→ **TASK DIRECTIONS**
Below is a block of entries; repeat exactly the lines starting at the line that contains "mids = [Vector(s[:3]) for s in stations]" and ending at the line that contains "side = (side", both included.

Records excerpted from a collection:

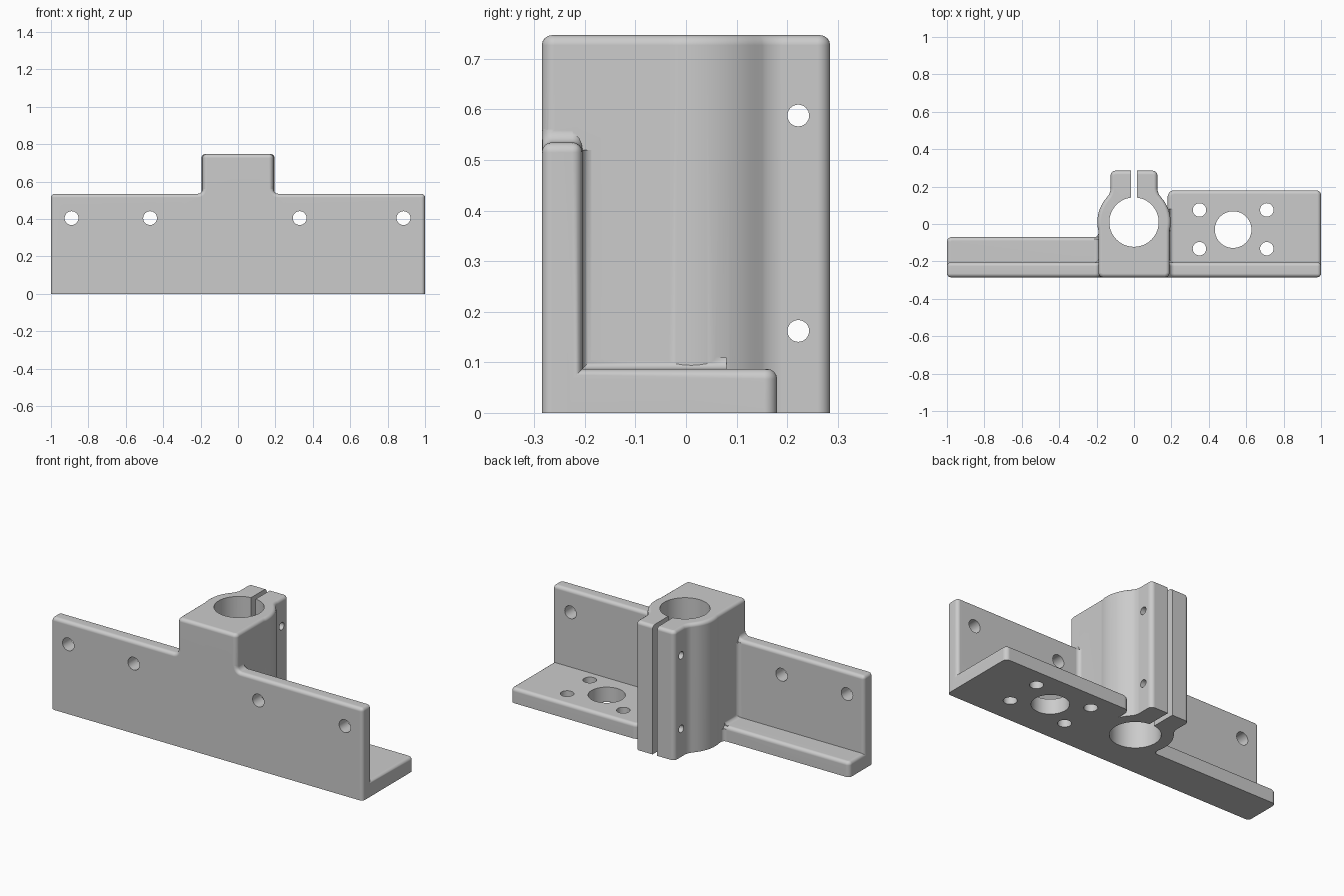
import bpy, bmesh, math
from mathutils import Vector

if "Cube" in bpy.data.objects:
    bpy.data.objects.remove(bpy.data.objects["Cube"])

grey = bpy.data.materials.new("plain grey")
grey.use_nodes = True
grey.diffuse_color = (0.6, 0.6, 0.6, 1)
grey.node_tree.nodes["Principled BSDF"].inputs["Base Color"].default_value = (0.6, 0.6, 0.6, 1)

ROUND = 0.02
PLACE = {"X": lambda u, v, w: (w, u, v),
         "Y": lambda u, v, w: (u, w, v),
         "Z": lambda u, v, w: (u, v, w)}


def rounded(corners, steps=6):
    """Outline from (u, v, rounding) corners, each rounded with an arc."""
    pts = []
    for i, (u, v, d) in enumerate(corners):
        p = Vector((u, v))
        if not d:
            pts.append(p)
            continue
        before = Vector(corners[i - 1][:2])
        after = Vector(corners[(i + 1) % len(corners)][:2])
        a = p + (before - p).normalized() * d
        b = p + (after - p).normalized() * d
        for k in range(steps + 1):
            t = k / steps
            m = 2 * t * (1 - t) * math.sqrt(0.5)
            pts.append(((1 - t) ** 2 * a + m * p + t * t * b) / ((1 - t) ** 2 + m + t * t))
    return pts


def circle(u, v, r, n=48):
    return [(u + r * math.cos(math.tau * k / n), v + r * math.sin(math.tau * k / n))
            for k in range(n)]


def rect(u0, u1, v0, v1):
    return [(u0, v0), (u1, v0), (u1, v1), (u0, v1)]


def prism(name, outline, axis, w0, w1, bevel=0):
    """Extrude an outline along an axis; round its sharp edges above the base."""
    bm = bmesh.new()
    rings = [[bm.verts.new(PLACE[axis](u, v, w)) for u, v in outline] for w in (w0, w1)]
    n = len(outline)
    for ring in rings:
        bm.faces.new(ring)
    for i in range(n):
        j = (i + 1) % n
        bm.faces.new((rings[0][i], rings[0][j], rings[1][j], rings[1][i]))
    bmesh.ops.recalc_face_normals(bm, faces=bm.faces)
    if bevel:
        edges = [e for e in bm.edges if e.calc_face_angle() > 0.7
                 and max(v.co.z for v in e.verts) > 0.001]
        bmesh.ops.bevel(bm, geom=edges, offset=bevel, segments=4, profile=0.5,
                        affect="EDGES", clamp_overlap=False)
    mesh = bpy.data.meshes.new(name)
    bm.to_mesh(mesh)
    bm.free()
    mesh.materials.append(grey)
    ob = bpy.data.objects.new(name, mesh)
    bpy.context.collection.objects.link(ob)
    return ob


def cove(name, axis, u, v, su, sv, w0, w1, r=0.022):
    """Concave fillet strip in the inner corner (u, v), opening towards (su, sv)."""
    e, s = 0.02, r + 0.001
    shape = [(-e, -e, 0), (s, -e, 0), (s, 0, 0), (0, 0, r), (0, s, 0), (-e, s, 0)]
    outline = [(u + su * p[0], v + sv * p[1]) for p in rounded(shape)]
    return prism(name, outline, axis, w0, w1)


HALF, FRONT, WALL_BACK = 0.19, -0.285, -0.205
WALL_TOP, TOP, FLANGE_TOP = 0.535, 0.747, 0.087

# Upright wall, with fillets running up to the clamp block
half_wall = [(1, 0, 0), (1, WALL_TOP, 0), (HALF, WALL_TOP, 0.025), (HALF, 0.57, 0), (0.1, 0.6, 0)]
wall = rounded(half_wall + [(-u, v, d) for u, v, d in reversed(half_wall)])
bracket = prism("bracket", wall, "Y", FRONT, WALL_BACK, ROUND)

# Clamp body: square front, round barrel, two ears
half_clamp = [(HALF, FRONT, 0.025)]
for k in range(13):
    a = math.radians(-13 + 53 * k / 12)
    half_clamp.append((0.196 * math.cos(a), 0.01 + 0.196 * math.sin(a), 0))
half_clamp += [(0.125, 0.168, 0.022), (0.125, 0.285, 0.025)]
outline = rounded(half_clamp + [(-u, v, d) for u, v, d in reversed(half_clamp)])
parts = [prism("clamp_body", outline, "Z", 0, TOP, ROUND)]

# Wide flange on the left, narrow flange on the right
wide = rounded([(0.18, -0.25, 0), (1, -0.25, 0), (1, 0.18, 0.025), (0.18, 0.18, 0.035)])
narrow = rounded([(-1, -0.25, 0), (-0.15, -0.25, 0), (-0.15, -0.07, 0), (-1, -0.07, 0.025)])
parts.append(prism("wide_flange", wide, "Z", 0, FLANGE_TOP, ROUND))
parts.append(prism("narrow_flange", narrow, "Z", 0, FLANGE_TOP, ROUND))

# Fillets between the clamp and its neighbours
for side, reach in ((1, 0.08), (-1, -0.08)):
    parts.append(cove("wall_fillet", "Z", side * HALF, WALL_BACK, side, 1, 0.03, 0.52))
    parts.append(cove("flange_fillet", "Y", side * HALF, FLANGE_TOP, side, 1, -0.24, reach))
parts.append(cove("end_fillet", "Z", -HALF, -0.07, -1, 1, 0, 0.07))

# Bore, clamp slot and screw holes
cutters = [prism("bore_cutter", circle(0, 0.01, 0.132, 64), "Z", -0.1, 1),
           prism("slot_cutter", rect(-0.015, 0.015, 0.06, 0.4), "Z", -0.1, 1),
           prism("motor_hole_cutter", circle(0.53, -0.03, 0.098), "Z", -0.1, 0.2)]
for x in (-0.89, -0.47, 0.33, 0.885):
    cutters.append(prism("wall_hole_cutter", circle(x, 0.405, 0.037, 32), "Y", -0.4, -0.15))
for x in (0.35, 0.71):
    for y in (0.075, -0.132):
        cutters.append(prism("flange_hole_cutter", circle(x, y, 0.036, 32), "Z", -0.1, 0.2))
for z in (0.162, 0.588):
    cutters.append(prism("ear_hole_cutter", circle(0.222, z, 0.0215, 32), "X", -0.3, 0.3))

# Merge the parts, then cut the holes
bpy.context.view_layer.objects.active = bracket
bracket.select_set(True)
for operation, group in (("UNION", parts), ("DIFFERENCE", cutters)):
    for ob in group:
        mod = bracket.modifiers.new("join", "BOOLEAN")
        mod.operation, mod.solver, mod.object = operation, "EXACT", ob
        bpy.ops.object.modifier_apply(modifier=mod.name)
        bpy.data.objects.remove(ob)

bpy.ops.object.shade_smooth_by_angle(angle=math.radians(35))
weighted = bracket.modifiers.new("even_shading", "WEIGHTED_NORMAL")
weighted.keep_sharp = True
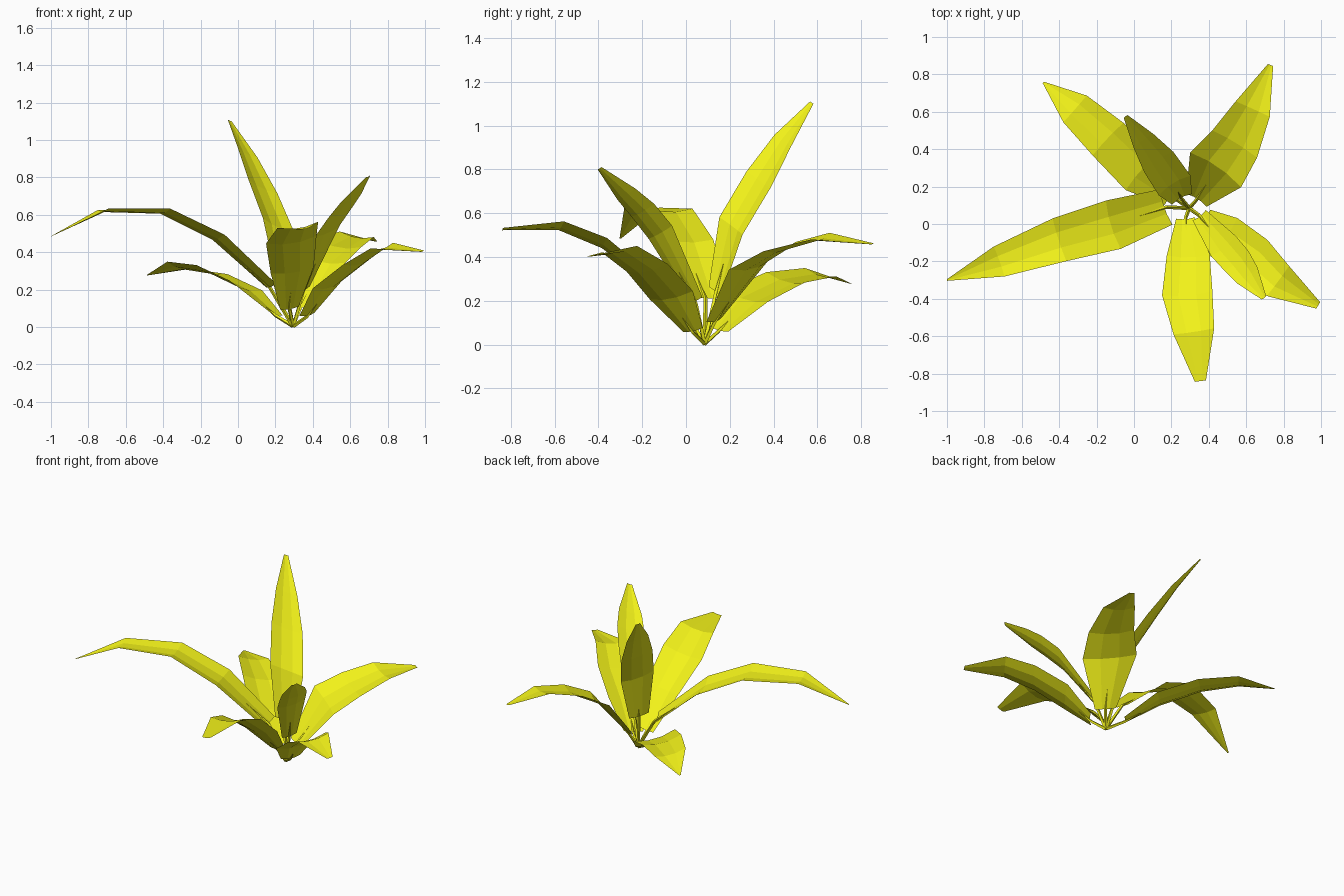
import bpy
from mathutils import Vector

ROOT = Vector((0.295, 0.085, 0.004))
mat = bpy.data.materials.new("yellow_leaf")
mat.diffuse_color = (0.9, 0.9, 0.01, 1)


def add_mesh(name, verts, faces):
    me = bpy.data.meshes.new(name)
    me.from_pydata([tuple(v) for v in verts], [], faces)
    me.materials.append(mat)
    ob = bpy.data.objects.new(name, me)
    bpy.context.collection.objects.link(ob)


def leaf(name, tilt, stations):
    """Channelled blade from (x, y, z, half width) stations, plus its tapered stalk."""
    mids = [Vector(s[:3]) for s in stations]
    n = len(mids)
    verts, faces = [], []
    for i, s in enumerate(stations):
        d = mids[min(i + 1, n - 1)] - mids[max(i - 1, 0)]
        side = Vector((d.y, -d.x, 0)).normalized()
        up = side.cross(d).normalized()
        side = (side + Vector((0, 0, tilt))).normalized() * (1 + tilt * tilt) ** 0.5
        for t, h in ((-1, 0.06), (-0.35, -0.1), (0.35, -0.1), (1, 0.06)):
            verts.append(mids[i] + s[3] * (t * side + h * up))
    for i in range(n - 1):
        for j in range(3):
            a = i * 4 + j
            faces.append((a, a + 1, a + 5, a + 4))
    add_mesh(name + "_blade", verts, faces)

    # four-sided stalk running from the root to a point under the blade
    end = mids[0].lerp(mids[1], 0.5) - Vector((0, 0, 0.015))
    path = [ROOT + (mids[0] - ROOT) * 0.02, mids[0] - Vector((0, 0, 0.008))]
    verts, faces = [], [(3, 2, 1, 0)]
    d = mids[0] - ROOT
    u = Vector((d.y, -d.x, 0)).normalized()
    w = u.cross(d).normalized()
    for p, r in zip(path, (0.011, 0.009)):
        verts += [p + r * v for v in (u, w, -u, -w)]
    verts.append(end)
    for j in range(4):
        k = (j + 1) % 4
        faces += [(j, k, 4 + k, 4 + j), (4 + j, 4 + k, 8)]
    add_mesh(name + "_stalk", verts, faces)


# long arching leaves
leaf("left_leaf", -0.05, [(0.17, 0.09, 0.22, 0.10), (-0.115, -0.005, 0.48, 0.135),
     (-0.40, -0.085, 0.62, 0.12), (-0.72, -0.20, 0.625, 0.085), (-1.0, -0.30, 0.485, 0.004)])
leaf("front_leaf", -0.15, [(0.275, 0.03, 0.10, 0.05), (0.29, -0.17, 0.30, 0.115),
     (0.285, -0.375, 0.46, 0.135), (0.32, -0.575, 0.54, 0.11), (0.355, -0.84, 0.527, 0.03)])
leaf("back_right_leaf", -0.15, [(0.335, 0.13, 0.11, 0.065), (0.44, 0.295, 0.36, 0.165),
     (0.54, 0.43, 0.44, 0.14), (0.635, 0.615, 0.49, 0.10), (0.73, 0.85, 0.46, 0.015)])
# low leaves
leaf("back_left_leaf", -0.2, [(0.2, 0.15, 0.07, 0.06), (0.04, 0.28, 0.215, 0.13),
     (-0.14, 0.455, 0.30, 0.12), (-0.315, 0.615, 0.325, 0.095), (-0.485, 0.757, 0.277, 0.005)])
leaf("front_right_leaf", -0.15, [(0.37, 0.03, 0.065, 0.06), (0.48, -0.07, 0.22, 0.125),
     (0.64, -0.18, 0.345, 0.12), (0.77, -0.305, 0.43, 0.10), (0.985, -0.435, 0.405, 0.02)])
# steep leaves
leaf("tall_back_leaf", -0.4, [(0.255, 0.135, 0.24, 0.06), (0.215, 0.21, 0.54, 0.10),
     (0.13, 0.335, 0.75, 0.095), (0.05, 0.445, 0.93, 0.065), (-0.045, 0.575, 1.105, 0.013)])
leaf("tall_front_leaf", -0.35, [(0.35, 0.045, 0.20, 0.045), (0.48, -0.12, 0.51, 0.085),
     (0.55, -0.20, 0.61, 0.083), (0.605, -0.275, 0.685, 0.07), (0.695, -0.395, 0.805, 0.015)])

→ **EXERCISE RESULT**
    mids = [Vector(s[:3]) for s in stations]
    n = len(mids)
    verts, faces = [], []
    for i, s in enumerate(stations):
        d = mids[min(i + 1, n - 1)] - mids[max(i - 1, 0)]
        side = Vector((d.y, -d.x, 0)).normalized()
        up = side.cross(d).normalized()
        side = (side + Vector((0, 0, tilt))).normalized() * (1 + tilt * tilt) ** 0.5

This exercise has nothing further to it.